- _Task statement_: Each word in the data below should be copied exactly; the images should not.

*** Opening of Data ***

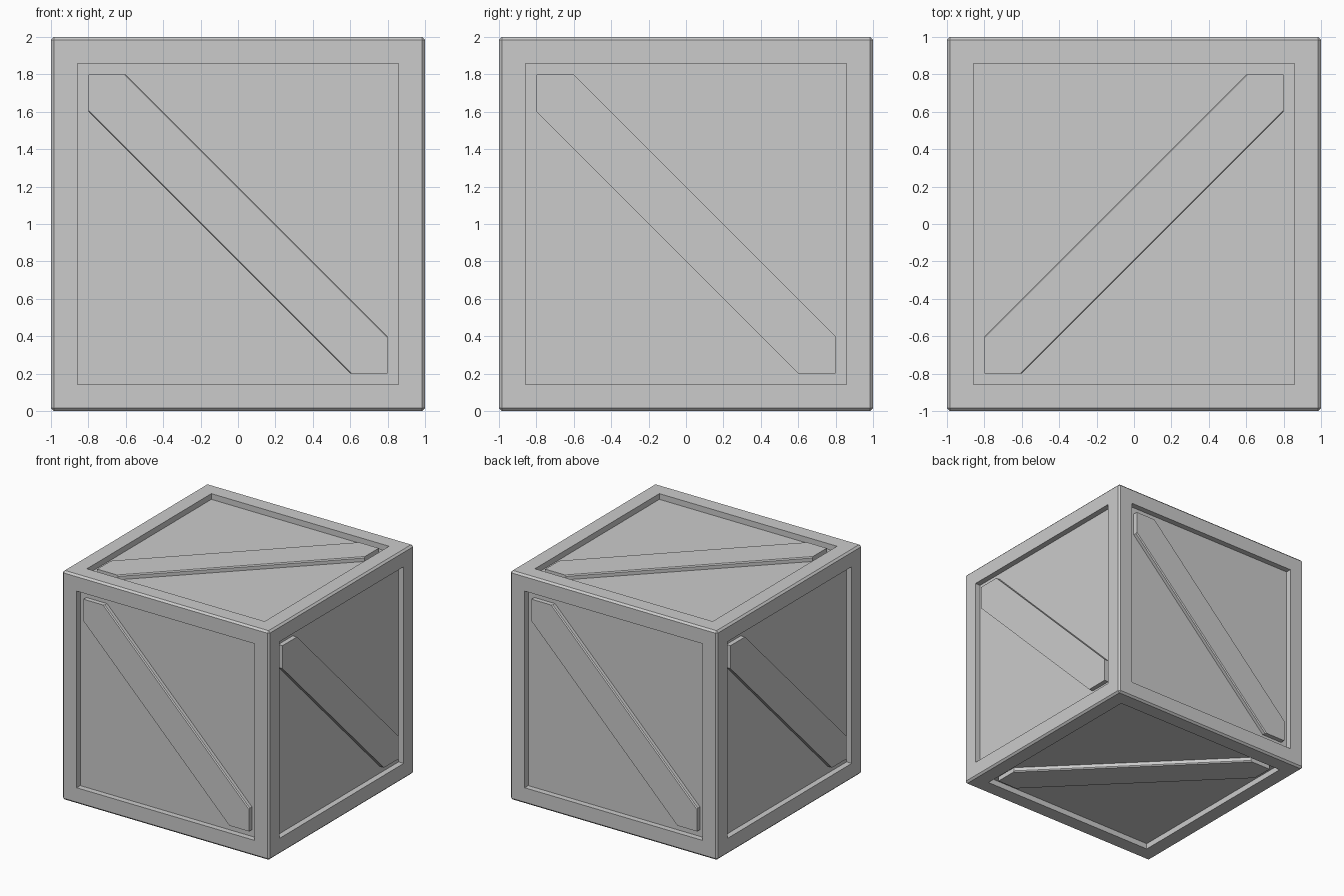
import bpy, bmesh
from mathutils import Vector, Matrix

if "Cube" in bpy.data.objects:
    bpy.data.objects.remove(bpy.data.objects["Cube"])

HALF, INNER, DEPTH = 1.0, 0.8, 0.05   # half size, half panel opening, panel recess
grey = bpy.data.materials.new("light_grey")
grey.diffuse_color = (0.6, 0.6, 0.6, 1)
grey.use_nodes = True
grey.node_tree.nodes["Principled BSDF"].inputs["Base Color"].default_value = grey.diffuse_color


def add_object(name, bm):
    mesh = bpy.data.meshes.new(name)
    bmesh.ops.recalc_face_normals(bm, faces=bm.faces)
    bm.to_mesh(mesh)
    bm.free()
    mesh.materials.append(grey)
    obj = bpy.data.objects.new(name, mesh)
    bpy.context.collection.objects.link(obj)
    return obj


# Crate body: cube with a recessed panel on every side and chamfered outer edges
bm = bmesh.new()
bmesh.ops.create_cube(bm, size=2 * HALF)
panels = list(bm.faces)
bmesh.ops.inset_individual(bm, faces=panels, thickness=HALF - INNER)
bmesh.ops.inset_individual(bm, faces=panels, thickness=0, depth=-DEPTH)
outer = [e for e in bm.edges if e.calc_length() > 1.99]
bmesh.ops.bevel(bm, geom=outer, offset=0.016, segments=1, affect='EDGES')
bmesh.ops.translate(bm, verts=bm.verts, vec=(0, 0, HALF))
add_object("crate_body", bm)


def outline(cut):
    """Diagonal plank outline fitted into the square opening."""
    a, b = INNER, INNER - 0.2 + cut
    return [(-a, a), (-a, b), (b, -a), (a, -a), (a, -b), (-b, a)]


def add_brace(name, u, v, chamfer):
    """Diagonal plank from the (-u, +v) corner to the (+u, -v) corner."""
    u, v = Vector(u), Vector(v)
    turn = Matrix((u, v, u.cross(v))).transposed()
    rings = [(0, HALF - DEPTH), (0, HALF - 0.01 - chamfer)]
    if chamfer:
        rings.append((chamfer, HALF - 0.01))
    bm = bmesh.new()
    loops = [[bm.verts.new(turn @ Vector((x, y, h)) + Vector((0, 0, HALF)))
              for x, y in outline(cut)] for cut, h in rings]
    for low, high in zip(loops, loops[1:]):
        for i in range(6):
            j = (i + 1) % 6
            bm.faces.new((low[i], low[j], high[j], high[i]))
    bm.faces.new(loops[0][::-1])
    bm.faces.new(loops[-1])
    add_object(name, bm)


# Braces: one across each panel, plain on the two sides and chamfered elsewhere
X, Y, Z = (1, 0, 0), (0, 1, 0), (0, 0, 1)
NX, NY = (-1, 0, 0), (0, -1, 0)
for name, u, v, chamfer in (
        ("front_brace", X, Z, 0.01), ("back_brace", NX, Z, 0.01),
        ("right_brace", Y, Z, 0), ("left_brace", NY, Z, 0),
        ("top_brace", Y, NX, 0.01), ("bottom_brace", Y, X, 0.01)):
    add_brace(name, u, v, chamfer)
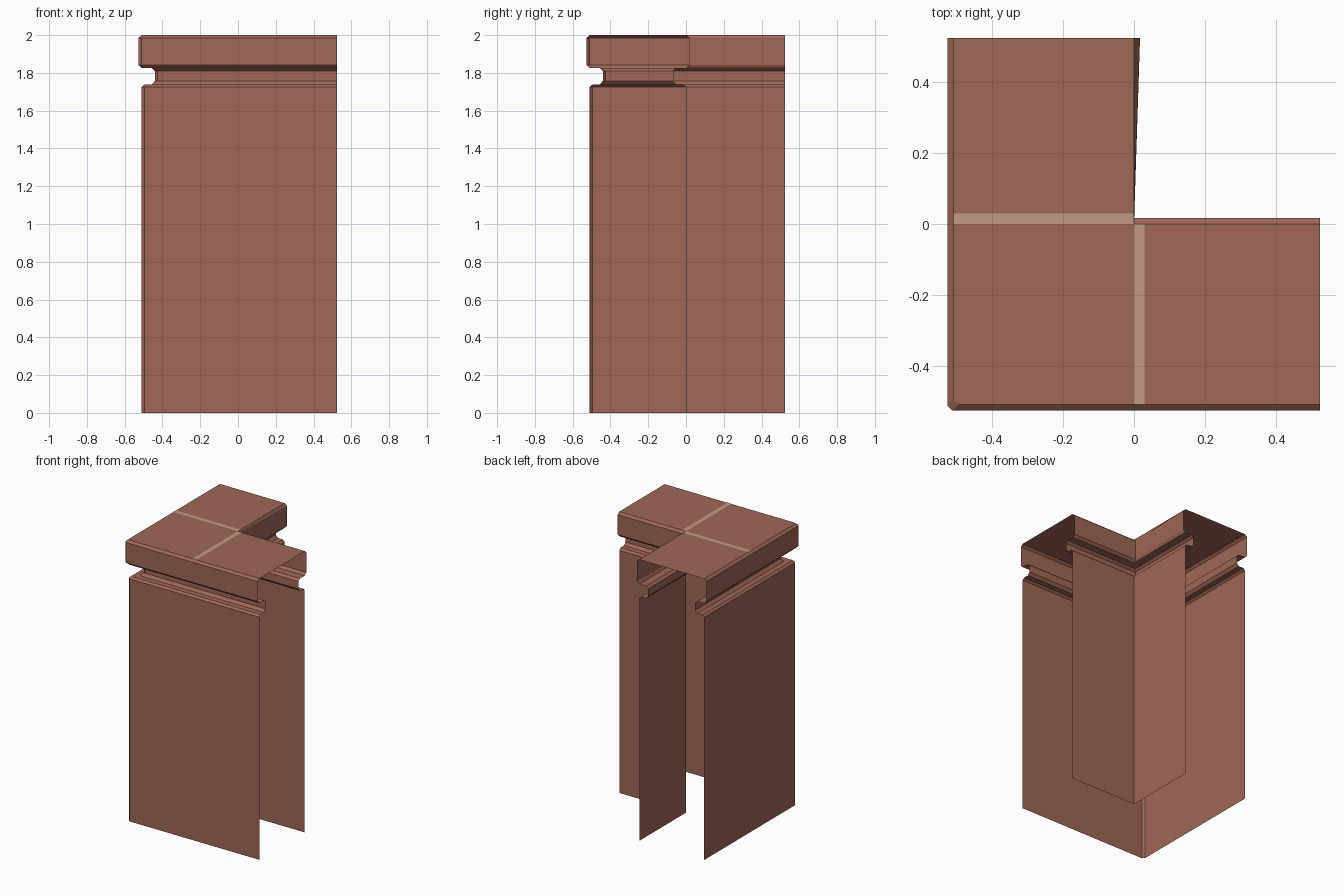
import bpy

if "Cube" in bpy.data.objects:
    bpy.data.objects.remove(bpy.data.objects["Cube"])

END = 0.525      # open ends of both wings
OUT = 0.51       # outer wall distance
CH = 0.015       # chamfer on the outer corner


def material(name, rgb):
    m = bpy.data.materials.new(name)
    m.diffuse_color = (*rgb, 1)
    m.use_nodes = True
    m.node_tree.nodes["Principled BSDF"].inputs["Base Color"].default_value = m.diffuse_color
    return m


brick = material("brick_brown", (0.35, 0.135, 0.096))
tan = material("tan_joint", (0.53, 0.33, 0.23))


def make(name, verts, faces, mat):
    me = bpy.data.meshes.new(name)
    me.from_pydata(verts, [], faces)
    me.materials.append(mat)
    ob = bpy.data.objects.new(name, me)
    bpy.context.collection.objects.link(ob)
    return ob


# wall and cornice profiles: (offset outward from wall, height)
WALL = [(0, 0), (0, 1.725), (-0.015, 1.738)]
NECK = [(-0.015, 1.738), (-0.053, 1.738), (-0.07, 1.757), (-0.07, 1.81), (-0.053, 1.825)]
CAP = [(-0.053, 1.825), (0, 1.825), (0.017, 1.842), (0.017, 1.985), (0, 2.0)]


def outer_path(d):
    a = -OUT - d
    return [(a, END), (a, a + CH), (a + CH, a), (END, a)]


def inner_path(d):
    # the raised cap tapers out to nothing at the re-entrant corner
    return [(END, d), (min(d, 0), d), (d, END)]


def sweep(name, path, profile):
    rows = [[(x, y, z) for x, y in path(d)] for d, z in profile]
    n = len(rows[0])
    faces = [(r * n + i, r * n + i + 1, (r + 1) * n + i + 1, (r + 1) * n + i)
             for r in range(len(rows) - 1) for i in range(n - 1)]
    make(name, [v for row in rows for v in row], faces, brick)


# outer and inner walls, each with neck moulding and cap
for side, path in (("outer", outer_path), ("inner", inner_path)):
    for part, profile in (("wall", WALL), ("neck", NECK), ("cap", CAP)):
        sweep(f"{side}_{part}", path, profile)

# flat L-shaped top, in three pieces around the corner
a = -OUT
o = [(a, END), (a, 0), (a, a + CH), (a + CH, a), (0, a), (END, a), (END, 0), (0, 0), (0, END)]
make("flat_top", [(x, y, 2.0) for x, y in o],
     [(0, 1, 7, 8), (1, 2, 3, 4, 7), (4, 5, 6, 7)], brick)


# pale joint strips on the top
def strip(name, x0, x1, y0, y1):
    make(name, [(x0, y0, 2.001), (x1, y0, 2.001), (x1, y1, 2.001), (x0, y1, 2.001)],
         [(0, 1, 2, 3)], tan)


strip("joint_strip_side", -OUT, 0, 0, 0.03)
strip("joint_strip_front", 0, 0.03, -OUT, 0)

*** Close of Data ***

- _Answer to this problem_:
import bpy, bmesh
from mathutils import Vector, Matrix

if "Cube" in bpy.data.objects:
    bpy.data.objects.remove(bpy.data.objects["Cube"])

HALF, INNER, DEPTH = 1.0, 0.8, 0.05   # half size, half panel opening, panel recess
grey = bpy.data.materials.new("light_grey")
grey.diffuse_color = (0.6, 0.6, 0.6, 1)
grey.use_nodes = True
grey.node_tree.nodes["Principled BSDF"].inputs["Base Color"].default_value = grey.diffuse_color


def add_object(name, bm):
    mesh = bpy.data.meshes.new(name)
    bmesh.ops.recalc_face_normals(bm, faces=bm.faces)
    bm.to_mesh(mesh)
    bm.free()
    mesh.materials.append(grey)
    obj = bpy.data.objects.new(name, mesh)
    bpy.context.collection.objects.link(obj)
    return obj


# Crate body: cube with a recessed panel on every side and chamfered outer edges
bm = bmesh.new()
bmesh.ops.create_cube(bm, size=2 * HALF)
panels = list(bm.faces)
bmesh.ops.inset_individual(bm, faces=panels, thickness=HALF - INNER)
bmesh.ops.inset_individual(bm, faces=panels, thickness=0, depth=-DEPTH)
outer = [e for e in bm.edges if e.calc_length() > 1.99]
bmesh.ops.bevel(bm, geom=outer, offset=0.016, segments=1, affect='EDGES')
bmesh.ops.translate(bm, verts=bm.verts, vec=(0, 0, HALF))
add_object("crate_body", bm)


def outline(cut):
    """Diagonal plank outline fitted into the square opening."""
    a, b = INNER, INNER - 0.2 + cut
    return [(-a, a), (-a, b), (b, -a), (a, -a), (a, -b), (-b, a)]


def add_brace(name, u, v, chamfer):
    """Diagonal plank from the (-u, +v) corner to the (+u, -v) corner."""
    u, v = Vector(u), Vector(v)
    turn = Matrix((u, v, u.cross(v))).transposed()
    rings = [(0, HALF - DEPTH), (0, HALF - 0.01 - chamfer)]
    if chamfer:
        rings.append((chamfer, HALF - 0.01))
    bm = bmesh.new()
    loops = [[bm.verts.new(turn @ Vector((x, y, h)) + Vector((0, 0, HALF)))
              for x, y in outline(cut)] for cut, h in rings]
    for low, high in zip(loops, loops[1:]):
        for i in range(6):
            j = (i + 1) % 6
            bm.faces.new((low[i], low[j], high[j], high[i]))
    bm.faces.new(loops[0][::-1])
    bm.faces.new(loops[-1])
    add_object(name, bm)


# Braces: one across each panel, plain on the two sides and chamfered elsewhere
X, Y, Z = (1, 0, 0), (0, 1, 0), (0, 0, 1)
NX, NY = (-1, 0, 0), (0, -1, 0)
for name, u, v, chamfer in (
        ("front_brace", X, Z, 0.01), ("back_brace", NX, Z, 0.01),
        ("right_brace", Y, Z, 0), ("left_brace", NY, Z, 0),
        ("top_brace", Y, NX, 0.01), ("bottom_brace", Y, X, 0.01)):
    add_brace(name, u, v, chamfer)
import bpy

if "Cube" in bpy.data.objects:
    bpy.data.objects.remove(bpy.data.objects["Cube"])

END = 0.525      # open ends of both wings
OUT = 0.51       # outer wall distance
CH = 0.015       # chamfer on the outer corner


def material(name, rgb):
    m = bpy.data.materials.new(name)
    m.diffuse_color = (*rgb, 1)
    m.use_nodes = True
    m.node_tree.nodes["Principled BSDF"].inputs["Base Color"].default_value = m.diffuse_color
    return m


brick = material("brick_brown", (0.35, 0.135, 0.096))
tan = material("tan_joint", (0.53, 0.33, 0.23))


def make(name, verts, faces, mat):
    me = bpy.data.meshes.new(name)
    me.from_pydata(verts, [], faces)
    me.materials.append(mat)
    ob = bpy.data.objects.new(name, me)
    bpy.context.collection.objects.link(ob)
    return ob


# wall and cornice profiles: (offset outward from wall, height)
WALL = [(0, 0), (0, 1.725), (-0.015, 1.738)]
NECK = [(-0.015, 1.738), (-0.053, 1.738), (-0.07, 1.757), (-0.07, 1.81), (-0.053, 1.825)]
CAP = [(-0.053, 1.825), (0, 1.825), (0.017, 1.842), (0.017, 1.985), (0, 2.0)]


def outer_path(d):
    a = -OUT - d
    return [(a, END), (a, a + CH), (a + CH, a), (END, a)]


def inner_path(d):
    # the raised cap tapers out to nothing at the re-entrant corner
    return [(END, d), (min(d, 0), d), (d, END)]


def sweep(name, path, profile):
    rows = [[(x, y, z) for x, y in path(d)] for d, z in profile]
    n = len(rows[0])
    faces = [(r * n + i, r * n + i + 1, (r + 1) * n + i + 1, (r + 1) * n + i)
             for r in range(len(rows) - 1) for i in range(n - 1)]
    make(name, [v for row in rows for v in row], faces, brick)


# outer and inner walls, each with neck moulding and cap
for side, path in (("outer", outer_path), ("inner", inner_path)):
    for part, profile in (("wall", WALL), ("neck", NECK), ("cap", CAP)):
        sweep(f"{side}_{part}", path, profile)

# flat L-shaped top, in three pieces around the corner
a = -OUT
o = [(a, END), (a, 0), (a, a + CH), (a + CH, a), (0, a), (END, a), (END, 0), (0, 0), (0, END)]
make("flat_top", [(x, y, 2.0) for x, y in o],
     [(0, 1, 7, 8), (1, 2, 3, 4, 7), (4, 5, 6, 7)], brick)


# pale joint strips on the top
def strip(name, x0, x1, y0, y1):
    make(name, [(x0, y0, 2.001), (x1, y0, 2.001), (x1, y1, 2.001), (x0, y1, 2.001)],
         [(0, 1, 2, 3)], tan)


strip("joint_strip_side", -OUT, 0, 0, 0.03)
strip("joint_strip_front", 0, 0.03, -OUT, 0)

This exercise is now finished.